Here’s the snapshot of what Google presented in Los Angeles on Wednesday.
‘Google Music,’ slide 24.
* 200 million [Android] activations
* 20,000 songs fre
* Music store
* Share on Google+
* Content Partners
* Artist Hub
* T-Mobile Partnership
There’s a download store. But who really cares if Warner Music Group wasn’t on board? Paid downloads have always been a sideshow for consumers, anyway (though perhaps this means slower WMG uploads, let’s see).
There’s a social component. But who knows whether we’ll be sharing purchased tracks on Google+ a year from now? I’m still trying to ‘get’ Plus; friend me on Facebook in the meantime. Sure, Google is excited about the ability to share full-length songs to your Plus circles.
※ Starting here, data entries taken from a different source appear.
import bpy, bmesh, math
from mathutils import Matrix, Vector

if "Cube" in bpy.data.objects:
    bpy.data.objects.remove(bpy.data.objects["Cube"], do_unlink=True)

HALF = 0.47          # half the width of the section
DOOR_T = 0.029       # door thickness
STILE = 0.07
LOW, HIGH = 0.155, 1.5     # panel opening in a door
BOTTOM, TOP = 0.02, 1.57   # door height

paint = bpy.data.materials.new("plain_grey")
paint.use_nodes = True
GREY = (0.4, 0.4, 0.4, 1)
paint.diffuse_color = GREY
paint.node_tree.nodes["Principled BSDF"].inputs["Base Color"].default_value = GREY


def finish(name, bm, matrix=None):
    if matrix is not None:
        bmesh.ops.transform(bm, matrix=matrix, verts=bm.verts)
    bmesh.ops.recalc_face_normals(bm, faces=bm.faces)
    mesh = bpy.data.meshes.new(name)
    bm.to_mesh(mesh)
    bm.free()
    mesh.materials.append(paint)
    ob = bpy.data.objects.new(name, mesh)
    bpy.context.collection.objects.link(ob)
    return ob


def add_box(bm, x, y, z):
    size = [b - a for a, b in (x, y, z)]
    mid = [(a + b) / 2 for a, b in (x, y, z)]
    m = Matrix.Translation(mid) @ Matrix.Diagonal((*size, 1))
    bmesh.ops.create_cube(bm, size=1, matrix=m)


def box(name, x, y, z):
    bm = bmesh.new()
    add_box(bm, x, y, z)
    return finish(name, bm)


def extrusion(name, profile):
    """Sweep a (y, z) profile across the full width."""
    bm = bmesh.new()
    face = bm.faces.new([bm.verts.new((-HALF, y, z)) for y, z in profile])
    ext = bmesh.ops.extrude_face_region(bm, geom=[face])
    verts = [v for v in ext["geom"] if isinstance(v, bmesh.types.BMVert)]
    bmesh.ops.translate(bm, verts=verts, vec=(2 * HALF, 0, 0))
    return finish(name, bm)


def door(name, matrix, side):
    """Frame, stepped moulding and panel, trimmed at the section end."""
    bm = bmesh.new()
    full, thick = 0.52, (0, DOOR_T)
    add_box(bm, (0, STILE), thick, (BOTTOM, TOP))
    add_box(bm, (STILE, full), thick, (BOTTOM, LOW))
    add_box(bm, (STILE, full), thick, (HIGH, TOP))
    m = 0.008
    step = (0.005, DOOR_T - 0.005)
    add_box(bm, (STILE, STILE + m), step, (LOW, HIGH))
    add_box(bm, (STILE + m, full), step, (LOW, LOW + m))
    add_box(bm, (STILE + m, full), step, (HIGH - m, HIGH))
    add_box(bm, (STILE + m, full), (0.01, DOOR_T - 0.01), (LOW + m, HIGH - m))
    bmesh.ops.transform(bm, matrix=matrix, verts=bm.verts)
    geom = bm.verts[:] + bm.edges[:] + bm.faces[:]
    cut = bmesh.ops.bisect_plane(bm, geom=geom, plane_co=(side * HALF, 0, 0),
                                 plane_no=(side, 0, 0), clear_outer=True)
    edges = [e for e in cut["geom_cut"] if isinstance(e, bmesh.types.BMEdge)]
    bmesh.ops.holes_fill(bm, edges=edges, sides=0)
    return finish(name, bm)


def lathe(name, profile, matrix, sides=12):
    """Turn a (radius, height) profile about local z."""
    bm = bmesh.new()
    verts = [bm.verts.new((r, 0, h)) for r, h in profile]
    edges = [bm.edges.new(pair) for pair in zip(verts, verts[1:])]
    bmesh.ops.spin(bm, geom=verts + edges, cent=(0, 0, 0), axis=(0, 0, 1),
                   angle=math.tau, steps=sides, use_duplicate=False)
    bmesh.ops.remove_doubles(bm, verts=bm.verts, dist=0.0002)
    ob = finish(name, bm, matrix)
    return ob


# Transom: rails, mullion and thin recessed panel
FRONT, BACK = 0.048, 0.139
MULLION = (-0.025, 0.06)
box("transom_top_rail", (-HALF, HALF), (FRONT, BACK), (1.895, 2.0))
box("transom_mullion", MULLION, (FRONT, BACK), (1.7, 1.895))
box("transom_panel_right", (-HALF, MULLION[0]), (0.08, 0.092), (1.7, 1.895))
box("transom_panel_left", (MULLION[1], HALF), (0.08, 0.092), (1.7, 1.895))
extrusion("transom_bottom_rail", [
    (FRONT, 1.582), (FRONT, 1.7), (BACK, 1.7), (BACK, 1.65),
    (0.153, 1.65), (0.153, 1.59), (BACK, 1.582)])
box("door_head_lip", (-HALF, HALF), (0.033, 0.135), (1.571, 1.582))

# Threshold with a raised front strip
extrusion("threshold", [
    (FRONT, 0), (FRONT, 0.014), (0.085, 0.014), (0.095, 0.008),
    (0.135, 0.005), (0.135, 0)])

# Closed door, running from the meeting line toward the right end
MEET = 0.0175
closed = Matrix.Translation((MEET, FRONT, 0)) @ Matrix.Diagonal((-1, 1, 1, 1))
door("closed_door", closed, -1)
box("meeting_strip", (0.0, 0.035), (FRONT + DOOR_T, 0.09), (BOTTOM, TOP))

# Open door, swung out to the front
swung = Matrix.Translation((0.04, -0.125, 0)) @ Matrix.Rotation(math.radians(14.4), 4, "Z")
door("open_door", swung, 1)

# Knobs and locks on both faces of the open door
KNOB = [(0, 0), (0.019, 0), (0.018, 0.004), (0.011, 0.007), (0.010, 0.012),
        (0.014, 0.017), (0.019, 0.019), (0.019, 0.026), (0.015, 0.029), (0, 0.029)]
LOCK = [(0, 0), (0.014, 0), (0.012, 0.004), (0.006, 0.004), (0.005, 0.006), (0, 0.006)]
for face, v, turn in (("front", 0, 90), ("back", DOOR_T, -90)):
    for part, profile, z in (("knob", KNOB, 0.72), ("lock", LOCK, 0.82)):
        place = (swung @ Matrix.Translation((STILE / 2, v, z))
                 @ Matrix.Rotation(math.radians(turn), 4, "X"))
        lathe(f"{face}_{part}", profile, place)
Sounds interesting, but let’s see how that evolves… it’s an experiment.
These, by contrast, aren’t experimental – they’re real game-changers . And Google Music is now shocking the industry with two giant prods:
(1) Google’s music cloud is free for up to 20,000 songs; and
(2) their ‘Artist Hub’ allows anyone to directly upload, manage, and sell music, without the need for a DIY middleman.
These are not only game-changers, they could quickly provoke responses from Apple, Amazon, and others, while also potentially creating disastrous ripples for the entire DIY middleman space.
Meanwhile, the big-boy clouds are just launching, yet the game’s already changing overnight! While Apple is limiting iTunes Match to 25,000 uploads – and making you pay for the privilege – Google is giving it to you for free. And, forcing Apple to revisit its strategy – right now.
Then there’s the DIY play, which has the potential to aggravate a long-silent faultline. If you had told me on Tuesday that Google was getting into DIY, I would have yawned. It’s such an overcrowded space! But this is totally different, especially from someone as hefty as Google.
Their just-launched ‘Artist Hub’ is all about direct-uploading, with one upfront cost. And you don’t need Tunecore or CD Baby, you just hop on board. “This is a bit of a new experience for a digital retailer,” said Google’s Chris Yerga.
The action is happening at music.google.com/artists, where Google is asking for a one-time, $25 startup fee. That sounds modest, though we’ve been impressed with how disastrously broke – and reluctant to pay – many artists can be.
The bigger question is whether another giant – ie, Apple or Amazon – now decides to do exactly the same thing. After all, why not create something equally artist-friendly, and create greater affinity to your ecosystem in the process? It’s a threat that’s been dangling for years, and a huge consideration given the lopsidedness enjoyed by the iTunes Store.
Let’s see if Google just caused a DIY earthquake.